A ghost story about a bullied sorta-emo kid who meets/summons a ghost who kills his bullies. The bullied weirdo hooks up with a hot girl whose motivations aren't that believable. She's the highlight of the film because she's a decent actor and she looks like this:
Rich CW bitch sipping her Mocha Frappuccino that I paid for with my Netflix subscription.
The movie is more brutal than expected for a cast made up of teens. But ultimately the characters are pretty shallow and the plotholes involving the ghost get tiresome. She's a ghost that bleeds and leaves messages written in her blood. She was killed with unexplained brutality and can now kill anyone. The only thing I'd kill for is to be that dirty Frappuccino.
New Zealand likes its horror quirky. But there's more to this directorial debut than meets the quirk.
It's another ghost story, but it's funny and with a much more likable lead than that last pile of ghost-dookie. The less said about the plot, the better, but it involves a girl confined to a haunted house by law. It's a bit like Wes Craven's The People Under the Stairs meets Peter Jackson's Brain Dead/Dead Alive, except without the obscenely gross gore. It starts slow, but stay with it and you'll find a real classic. Hopefully it's the start of a great career. Or the end of one.
The Babadook (2014)
On the flip side, this one's a bit overrated. If you even casually watch horror, you've seen The Babadook by now because each year the mainstream critics choose just one horror movie to love. Last year it was It Follows and this year it's The Witch. A creepy storybook character come to life is an unsettling idea, but I can't help wish this was less of a domestic drama.
I wanted it to take a turn into a scarier, more surreal realm, but it only flirts with a realm of terror.
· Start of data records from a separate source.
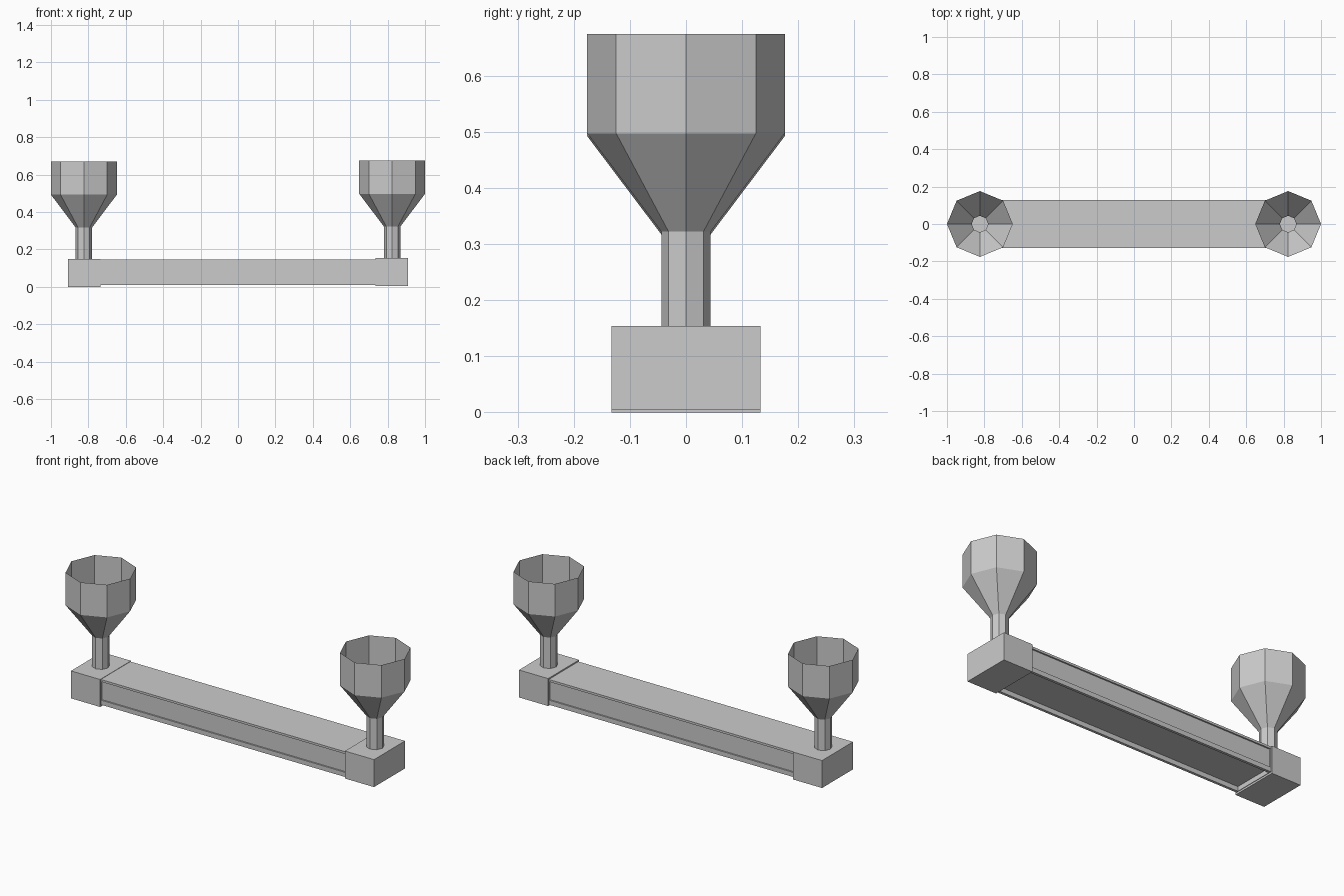
import bpy
import bmesh
from math import cos, sin, tau
from mathutils import Matrix

cube = bpy.data.objects.get("Cube")
if cube:
    bpy.data.objects.remove(cube, do_unlink=True)

grey = bpy.data.materials.new("plain grey")
grey.use_nodes = True
COLOUR = (0.6, 0.6, 0.6, 1)
grey.diffuse_color = COLOUR
grey.node_tree.nodes["Principled BSDF"].inputs["Base Color"].default_value = COLOUR


def finish(name, bm):
    mesh = bpy.data.meshes.new(name)
    bm.to_mesh(mesh)
    bm.free()
    mesh.materials.append(grey)
    obj = bpy.data.objects.new(name, mesh)
    bpy.context.collection.objects.link(obj)
    return obj


def box(x0, x1, y0, y1, z0, z1):
    bm = bmesh.new()
    size = Matrix.Diagonal((x1 - x0, y1 - y0, z1 - z0, 1))
    place = Matrix.Translation(((x0 + x1) / 2, (y0 + y1) / 2, (z0 + z1) / 2))
    bmesh.ops.create_cube(bm, size=1, matrix=place @ size)
    return bm


def goblet(name, x, z):
    # Open eight-sided stem, cone and cup wall, sharing one skin
    bm = bmesh.new()
    rings = []
    for radius, height in ((0.044, 0.14), (0.044, 0.317), (0.176, 0.492), (0.176, 0.669)):
        rings.append([bm.verts.new((x + radius * cos(tau * i / 8),
                                    radius * sin(tau * i / 8), z + height)) for i in range(8)])
    for low, high in zip(rings, rings[1:]):
        for i in range(8):
            j = (i + 1) % 8
            bm.faces.new((low[i], low[j], high[j], high[i]))
    finish(name, bm)


# Beam with sunken side panels and a sunken underside
bm = box(-0.735, 0.735, -0.127, 0.127, 0.01, 0.147)
bm.normal_update()
for face in list(bm.faces):
    if abs(face.normal.y) > 0.5 or face.normal.z < -0.5:
        side = abs(face.normal.y) > 0.5
        direction = face.normal.copy()
        depth = 0.008 if side else 0.025
        bmesh.ops.inset_region(bm, faces=[face], thickness=0.013 if side else 0.02)
        if side:
            # Raise the lower lip and run the panel out to the end blocks
            for v in face.verts:
                v.co.z = 0.135 if v.co.z > 0.08 else 0.035
        for v in face.verts:
            v.co.x = 0.732 if v.co.x > 0 else -0.732
        walls = bmesh.ops.extrude_discrete_faces(bm, faces=[face])["faces"]
        for v in walls[0].verts:
            v.co -= direction * depth
        # Close the walls between the lip and the sunken panel
        loose = [e for e in bm.edges if e.is_boundary]
        bmesh.ops.bridge_loops(bm, edges=loose)
bmesh.ops.recalc_face_normals(bm, faces=bm.faces[:])
finish("beam", bm)

# End blocks and goblets; the left pair sits a touch higher
for name, side, lift in (("left", 1, 0.005), ("right", -1, 0)):
    inner, outer = sorted((side * 0.735, side * 0.91))
    finish(name + "_end_block", box(inner, outer, -0.133, 0.133, lift, lift + 0.149))
    goblet(name + "_goblet", side * 0.824, lift)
Lead actress Essie Davis does a killer job, however, of helping us identify with her child's fears. And not just because of her lack of makeup.